--- Data for the task Enclosed Below ---

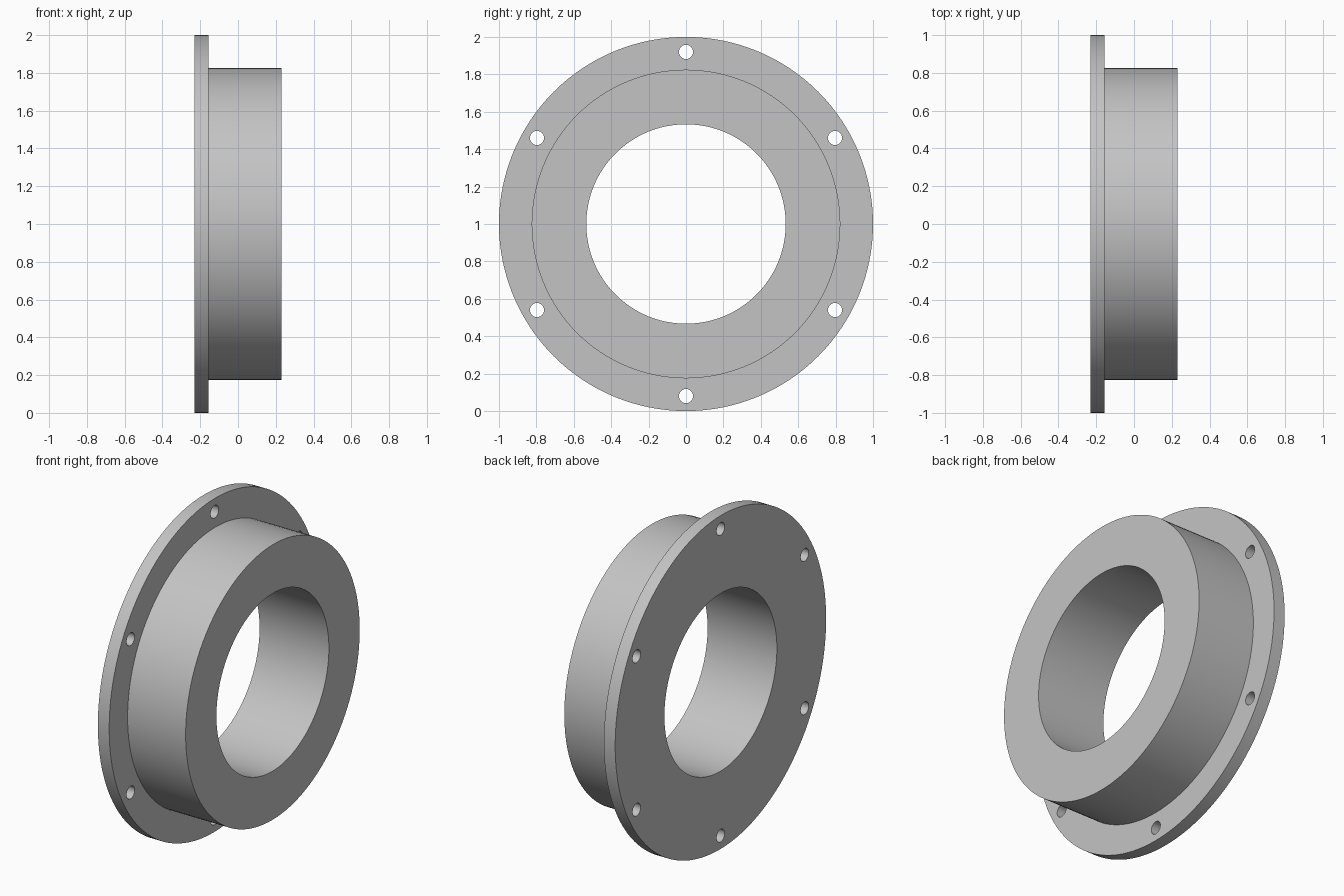
import bpy, bmesh
from math import cos, sin, tau, radians
from mathutils import Matrix, Vector

cube = bpy.data.objects.get("Cube")
if cube:
    bpy.data.objects.remove(cube, do_unlink=True)

SEGMENTS = 128
CENTRE = Vector((0, 0, 1))
BACK, STEP, FRONT = -0.23, -0.155, 0.23      # stations along the axis
BORE, HUB, RIM = 0.533, 0.825, 1.0           # radii
BOLT_CIRCLE, BOLT_RADIUS, BOLTS = 0.92, 0.038, 6

grey = bpy.data.materials.new("plain grey")
grey.use_nodes = True
colour = (0.55, 0.55, 0.55, 1)
grey.diffuse_color = colour
grey.node_tree.nodes["Principled BSDF"].inputs["Base Color"].default_value = colour


def add_object(name, bm):
    bmesh.ops.recalc_face_normals(bm, faces=bm.faces)
    mesh = bpy.data.meshes.new(name)
    bm.to_mesh(mesh)
    bm.free()
    mesh.materials.append(grey)
    obj = bpy.data.objects.new(name, mesh)
    bpy.context.collection.objects.link(obj)
    return obj


# Flange and hub: one stepped profile revolved around the x axis
profile = [(BACK, BORE), (BACK, RIM), (STEP, RIM),
           (STEP, HUB), (FRONT, HUB), (FRONT, BORE)]
bm = bmesh.new()
rings = []
for i in range(SEGMENTS):
    a = tau * i / SEGMENTS
    rings.append([bm.verts.new(CENTRE + Vector((x, r * cos(a), r * sin(a))))
                  for x, r in profile])
for i, ring in enumerate(rings):
    following = rings[(i + 1) % SEGMENTS]
    for j in range(len(profile)):
        k = (j + 1) % len(profile)
        bm.faces.new((ring[j], ring[k], following[k], following[j]))
flange = add_object("flanged_hub", bm)

# Bolt holes: six cylinders cut through the flange
bm = bmesh.new()
for i in range(BOLTS):
    a = tau * (i + 0.5) / BOLTS
    spot = CENTRE + Vector((STEP, BOLT_CIRCLE * cos(a), BOLT_CIRCLE * sin(a)))
    bmesh.ops.create_cone(
        bm, cap_ends=True, segments=32, radius1=BOLT_RADIUS, radius2=BOLT_RADIUS,
        depth=0.4, matrix=Matrix.Translation(spot) @ Matrix.Rotation(radians(90), 4, 'Y'))
cutter = add_object("bolt_hole_cutter", bm)
cutter.hide_render = True

cut = flange.modifiers.new("bolt_holes", 'BOOLEAN')
cut.operation = 'DIFFERENCE'
cut.solver = 'EXACT'
cut.object = cutter

bpy.ops.object.select_all(action='DESELECT')
flange.select_set(True)
bpy.context.view_layer.objects.active = flange
bpy.ops.object.modifier_apply(modifier=cut.name)
bpy.data.objects.remove(cutter, do_unlink=True)
bpy.ops.object.shade_smooth_by_angle(angle=radians(30))
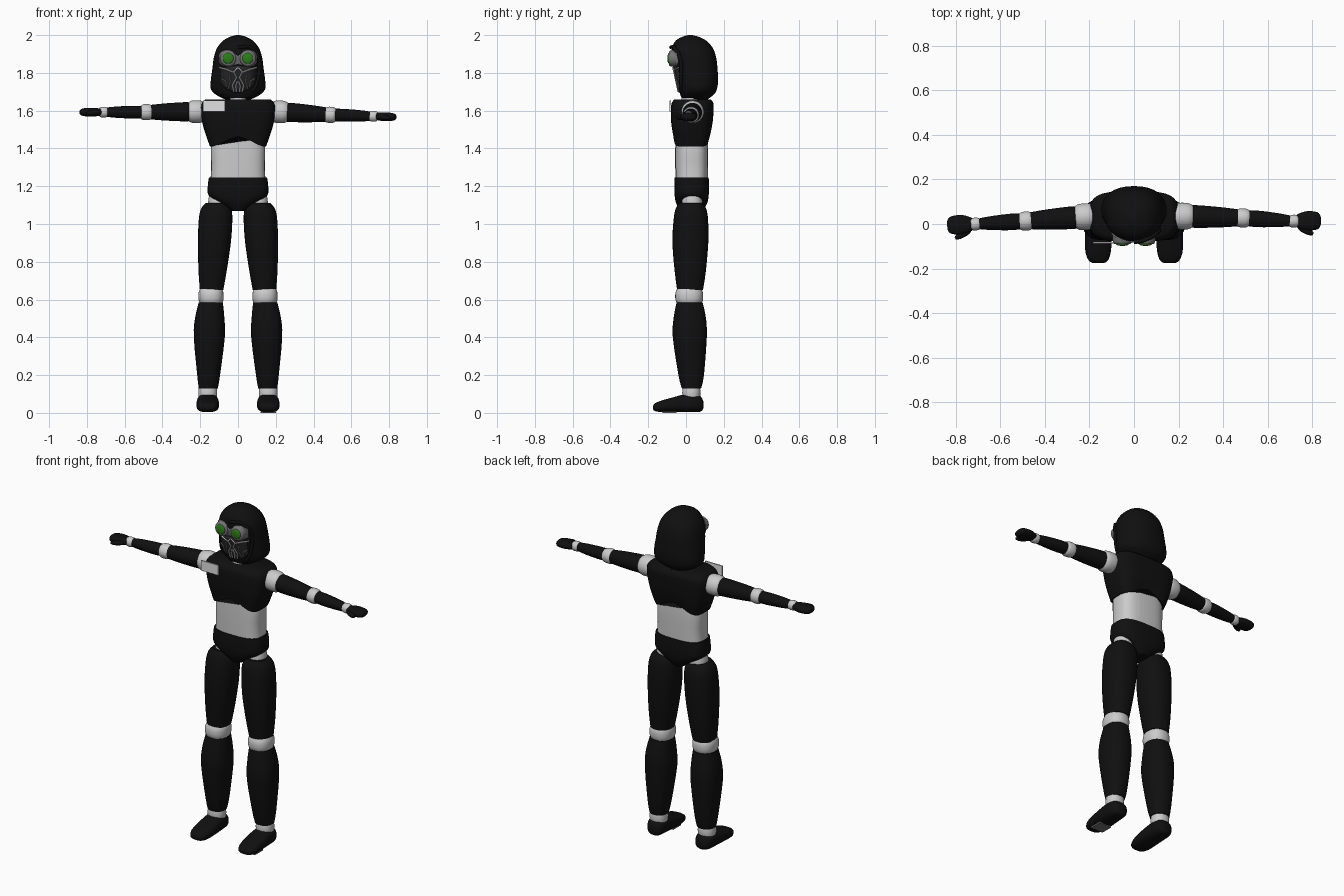
import bpy, bmesh, math
from mathutils import Matrix, Vector

if "Cube" in bpy.data.objects:
    bpy.data.objects.remove(bpy.data.objects["Cube"])


def material(name, r, g, b):
    m = bpy.data.materials.new(name)
    m.use_nodes = True
    m.diffuse_color = (r, g, b, 1)
    m.node_tree.nodes["Principled BSDF"].inputs["Base Color"].default_value = (r, g, b, 1)
    return m


BLACK = material("armour black", .005, .005, .005)
CHARCOAL = material("mask charcoal", .02, .02, .02)
GREY = material("goggle grey", .17, .17, .17)
LIGHT = material("joint light grey", .6, .6, .6)
WHITE = material("badge white", .75, .75, .75)
GREEN = material("lens green", .025, .2, .01)


def finish(name, bm, mat):
    bmesh.ops.recalc_face_normals(bm, faces=bm.faces)
    me = bpy.data.meshes.new(name)
    bm.to_mesh(me)
    bm.free()
    me.materials.append(mat)
    ob = bpy.data.objects.new(name, me)
    bpy.context.collection.objects.link(ob)
    bpy.ops.object.select_all(action='DESELECT')
    ob.select_set(True)
    bpy.context.view_layer.objects.active = ob
    bpy.ops.object.shade_smooth_by_angle(angle=math.radians(45))
    return ob


def dense(rings, sub=3):
    """Smooth the list of rings with a spline through every ring."""
    out = []
    for i in range(len(rings) - 1):
        a, b, c, d = (rings[max(0, min(len(rings) - 1, i + k))] for k in (-1, 0, 1, 2))
        for k in range(sub):
            t = k / sub
            out.append([q + .5 * t * (r - p + t * (2*p - 5*q + 4*r - s + t * (3*(q - r) + s - p)))
                        for p, q, r, s in zip(a, b, c, d)])
    return out + [list(rings[-1])]


def loft(name, rings, mat, power=2.0, matrix=Matrix(), side=1, bend=None, n=32):
    """Skin rings (t, u0, u1, v0, v1) of rounded-box outline."""
    bm = bmesh.new()
    loops = []
    for t, u0, u1, v0, v1 in dense(rings):
        loop = []
        for i in range(n):
            a = 2 * math.pi * i / n
            c, s = math.cos(a), math.sin(a)
            u = (u0 + u1 + (u1 - u0) * math.copysign(abs(c) ** (2 / power), c)) / 2
            v = (v0 + v1 + (v1 - v0) * math.copysign(abs(s) ** (2 / power), s)) / 2
            co = matrix @ Vector((u, v, t))
            if bend:
                co.z += bend(co)
            co.x *= side
            loop.append(bm.verts.new(co))
        loops.append(loop)
    for p, q in zip(loops, loops[1:]):
        for i in range(n):
            bm.faces.new((p[i], p[(i + 1) % n], q[(i + 1) % n], q[i]))
    bm.faces.new(loops[0])
    bm.faces.new(loops[-1])
    return finish(name, bm, mat)


def limb(name, p, q, rings, mat, power=2.0):
    """Loft from p to q with rings (fraction, side radius, upright radius)."""
    p, q = Vector(p), Vector(q)
    d = (q - p).normalized()
    ref = Vector((0, 0, 1)) if abs(d.z) < .9 else Vector((0, 1, 0))
    s = ref.cross(d).normalized()
    m = Matrix((s, d.cross(s), d)).transposed().to_4x4()
    m.translation = p
    length = (q - p).length
    return loft(name, [(t * length, -a, a, -b, b) for t, a, b in rings], mat, power, m)


def box(name, lo, hi, mat):
    bm = bmesh.new()
    bmesh.ops.create_cube(bm, size=1)
    for v in bm.verts:
        v.co = [l + (h - l) * (c + .5) for l, h, c in zip(lo, hi, v.co)]
    return finish(name, bm, mat)


# Torso
def arch(co):
    w = min(1, abs(co.x) / .145)
    return .055 * (1 - w * w * (3 - 2 * w)) * max(0, min(1, (1.55 - co.z) / .12))


loft("chest", [(1.41, -.148, .148, -.065, .12), (1.45, -.163, .163, -.07, .13),
               (1.52, -.185, .185, -.078, .14), (1.6, -.2, .2, -.08, .146),
               (1.64, -.192, .192, -.076, .145), (1.66, -.172, .172, -.06, .13)],
     BLACK, 3.6, bend=arch)
loft("abdomen", [(1.2, -.148, .148, -.055, .115), (1.3, -.142, .142, -.057, .117),
                 (1.4, -.144, .144, -.057, .117), (1.5, -.13, .13, -.055, .112)], LIGHT, 3)
loft("pelvis", [(1.245, -.154, .154, -.06, .12), (1.2, -.16, .16, -.062, .122),
                (1.15, -.155, .155, -.06, .12), (1.11, -.095, .095, -.052, .112),
                (1.07, -.035, .035, -.03, .09)], BLACK, 3)
loft("neck", [(1.62, -.042, .042, -.027, .06), (1.72, -.042, .042, -.02, .06)], LIGHT)
box("chest_badge", (-.185, -.088, 1.595), (-.07, -.08, 1.655), WHITE)

# Legs
FOOT = Matrix(((1, 0, 0, 0), (0, 0, 1, 0), (0, 1, 0, 0), (0, 0, 0, 1)))
for side, word in ((1, "left"), (-1, "right")):
    loft(word + "_hip", [(1.06, .055, .155, -.02, .085), (1.12, .05, .158, -.022, .087),
                         (1.18, .06, .145, -.01, .075)], LIGHT, 2.2, side=side)
    loft(word + "_thigh", [(.65, .078, .202, -.047, .09), (.75, .06, .209, -.06, .105),
                           (.9, .038, .212, -.072, .118), (1.02, .03, .208, -.066, .117),
                           (1.08, .036, .196, -.055, .107), (1.112, .06, .17, -.035, .085)],
         BLACK, 2.3, side=side)
    loft(word + "_knee", [(.575, .085, .2, -.045, .08), (.6, .077, .209, -.056, .09),
                          (.635, .077, .209, -.056, .09), (.66, .085, .2, -.045, .08)],
         LIGHT, 2.3, side=side)
    loft(word + "_shin", [(.13, .107, .208, -.022, .08), (.2, .095, .216, -.04, .095),
                          (.4, .07, .234, -.07, .11), (.5, .072, .228, -.066, .106),
                          (.585, .08, .208, -.05, .088)], BLACK, 2.3, side=side)
    loft(word + "_ankle", [(.08, .112, .208, -.018, .075), (.11, .11, .21, -.02, .077),
                           (.145, .114, .206, -.015, .072)], LIGHT, 2.2, side=side)
    loft(word + "_foot", [(-.175, .135, .185, .02, .035), (-.165, .118, .202, .01, .05),
                          (-.13, .105, .217, .004, .065), (-.07, .1, .22, .004, .082),
                          (0, .103, .218, .004, .1), (.05, .108, .214, .004, .1),
                          (.08, .118, .2, .008, .085), (.092, .14, .18, .025, .06)],
         BLACK, 2.6, FOOT, side)
box("left_sole_plate", (.12, -.125, 0), (.2, -.05, .008), GREY)

# Arms: shoulder, elbow, wrist and fingertip of each side
JOINT = [(0, .85, .85), (.25, 1, 1), (.75, 1, 1), (1, .85, .85)]
ARMS = {"left": ((.2, .036, 1.595), (.488, .027, 1.578), (.715, .013, 1.57), (.838, .015, 1.566)),
        "right": ((-.2, .034, 1.595), (-.485, .013, 1.592), (-.71, 0, 1.592), (-.838, -.006, 1.592))}
for word, points in ARMS.items():
    shoulder, elbow, wrist, tip = map(Vector, points)
    for part, at, to, back, ahead, r in (("shoulder", shoulder, elbow, .02, .062, .059),
                                         ("elbow", elbow, wrist, .028, .028, .042),
                                         ("wrist", wrist, tip, .018, .022, .028)):
        d = (to - at).normalized()
        limb(f"{word}_{part}", at - d * back, at + d * ahead,
             [(t, a * r, b * r) for t, a, b in JOINT], LIGHT)
    limb(word + "_upper_arm", shoulder.lerp(elbow, .18), elbow,
         [(0, .046, .046), (.1, .051, .051), (.6, .045, .045), (.95, .037, .037)], BLACK)
    limb(word + "_forearm", elbow, wrist,
         [(.08, .034, .033), (.3, .037, .034), (.7, .031, .03), (.96, .023, .024)], BLACK)
    limb(word + "_hand", wrist, tip,
         [(0, .016, .012), (.15, .03, .019), (.45, .043, .023), (.75, .042, .022),
          (.93, .034, .017), (1, .016, .008)], BLACK, 2.3)
    base = wrist.lerp(tip, .2) + Vector((0, -.025, -.002))
    limb(word + "_thumb", base, wrist.lerp(tip, .72) + Vector((0, -.06, -.006)),
         [(0, .01, .008), (.3, .016, .013), (.75, .014, .012), (1, .006, .005)], BLACK)

# Hooded head
HEAD = [(1.66, -.07, .07, -.02, .115), (1.69, -.125, .125, -.032, .152),
        (1.72, -.145, .145, -.038, .165), (1.76, -.144, .144, -.047, .17),
        (1.82, -.136, .136, -.06, .167), (1.88, -.128, .128, -.074, .16),
        (1.93, -.112, .112, -.075, .143), (1.97, -.08, .08, -.055, .108),
        (1.99, -.045, .045, -.022, .07), (2, -.01, .01, .01, .035)]
loft("hood", HEAD, BLACK, 2.3,
     bend=lambda c: .03 * max(0, min(1, (.05 - c.y) / .07)) if c.z < 1.665 else 0)
SECTIONS = dense(HEAD)


def on_face(x, z, lift):
    """Point on the front of the head, raised by lift."""
    for a, b in zip(SECTIONS, SECTIONS[1:]):
        if a[0] <= z <= b[0]:
            f = (z - a[0]) / (b[0] - a[0])
            _, _, w, y0, y1 = (p + f * (q - p) for p, q in zip(a, b))
            depth = (1 - min(1, abs(x) / w) ** 2.3) ** (1 / 2.3)
            return Vector((x, (y0 + y1) / 2 - (y1 - y0) / 2 * depth - lift, z))


def face_plate(name, columns, mat, lift):
    """Curved plate from mirrored columns (x, low z, high z)."""
    bm = bmesh.new()
    full = [(-x, a, b) for x, a, b in columns[:0:-1]] + columns
    grid = [[bm.verts.new(on_face(x, a + (b - a) * k / 6, lift)) for k in range(7)]
            for x, a, b in full]
    for p, q in zip(grid, grid[1:]):
        for k in range(6):
            bm.faces.new((p[k], q[k], q[k + 1], p[k + 1]))
    ob = finish(name, bm, mat)
    ob.modifiers.new("thickness", 'SOLIDIFY').thickness = .006
    ob.modifiers["thickness"].offset = 0


def strip(name, pts, mat, radius):
    """Raised line over the face through (x, z) points."""
    path = [(a[0] + (b[0] - a[0]) * k / 4, a[1] + (b[1] - a[1]) * k / 4)
            for a, b in zip(pts, pts[1:]) for k in range(4)] + [pts[-1]]
    cu = bpy.data.curves.new(name, 'CURVE')
    cu.dimensions = '3D'
    cu.bevel_depth, cu.bevel_resolution, cu.use_fill_caps = radius, 2, True
    sp = cu.splines.new('POLY')
    sp.points.add(len(path) - 1)
    for p, (x, z) in zip(sp.points, path):
        p.co = (*on_face(x, z, .007), 1)
    cu.materials.append(mat)
    bpy.context.collection.objects.link(bpy.data.objects.new(name, cu))


face_plate("breathing_mask", [(0, 1.695, 1.84), (.03, 1.7, 1.835), (.06, 1.715, 1.83),
                              (.09, 1.745, 1.83)], CHARCOAL, .002)
face_plate("goggle_frame", [(0, 1.845, 1.89), (.025, 1.838, 1.905), (.05, 1.83, 1.922),
                            (.08, 1.836, 1.918), (.1, 1.855, 1.9)], GREY, .005)
for side, word in ((1, "left"), (-1, "right")):
    x = side * .052
    limb(word + "_goggle", (x, -.045, 1.877), (x, -.09, 1.877),
         [(0, .045, .045), (.6, .044, .044), (.9, .04, .04), (1, .035, .035)], GREY)
    limb(word + "_lens", (x, -.085, 1.877), (x, -.098, 1.877),
         [(0, .029, .029), (.6, .027, .027), (.9, .018, .018), (1, .006, .006)], GREEN)
    lines = {"cheek_line": [(.1, 1.828), (.06, 1.818), (.025, 1.803), (0, 1.828)],
             "muzzle_line": [(.022, 1.803), (.008, 1.775), (.03, 1.735), (.022, 1.7)],
             "chin_line": [(.003, 1.755), (.012, 1.73), (.008, 1.7)],
             "vent_line": [(.045, 1.79), (.04, 1.755), (.052, 1.715)],
             "jaw_line": [(.088, 1.77), (.065, 1.755), (.062, 1.725)]}
    for part, pts in lines.items():
        strip(f"{word}_{part}", [(side * a, b) for a, b in pts],
              GREY if part in ("vent_line", "jaw_line") else LIGHT, .004)
    # Edge of the hood opening
    strip(word + "_hood_rim", [(0, 1.935), (.06, 1.94), (.1, 1.91), (.115, 1.86),
                               (.112, 1.8), (.1, 1.74), (.075, 1.7)], BLACK, .009)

--- End of Enclosed Data for the task ---

# What you will do
Copy back, word for word, every line between the top of the material above and the line that contains "a = tau * i / SEGMENTS", both included, without any pictures.

# Answer area
import bpy, bmesh
from math import cos, sin, tau, radians
from mathutils import Matrix, Vector

cube = bpy.data.objects.get("Cube")
if cube:
    bpy.data.objects.remove(cube, do_unlink=True)

SEGMENTS = 128
CENTRE = Vector((0, 0, 1))
BACK, STEP, FRONT = -0.23, -0.155, 0.23      # stations along the axis
BORE, HUB, RIM = 0.533, 0.825, 1.0           # radii
BOLT_CIRCLE, BOLT_RADIUS, BOLTS = 0.92, 0.038, 6

grey = bpy.data.materials.new("plain grey")
grey.use_nodes = True
colour = (0.55, 0.55, 0.55, 1)
grey.diffuse_color = colour
grey.node_tree.nodes["Principled BSDF"].inputs["Base Color"].default_value = colour


def add_object(name, bm):
    bmesh.ops.recalc_face_normals(bm, faces=bm.faces)
    mesh = bpy.data.meshes.new(name)
    bm.to_mesh(mesh)
    bm.free()
    mesh.materials.append(grey)
    obj = bpy.data.objects.new(name, mesh)
    bpy.context.collection.objects.link(obj)
    return obj


# Flange and hub: one stepped profile revolved around the x axis
profile = [(BACK, BORE), (BACK, RIM), (STEP, RIM),
           (STEP, HUB), (FRONT, HUB), (FRONT, BORE)]
bm = bmesh.new()
rings = []
for i in range(SEGMENTS):
    a = tau * i / SEGMENTS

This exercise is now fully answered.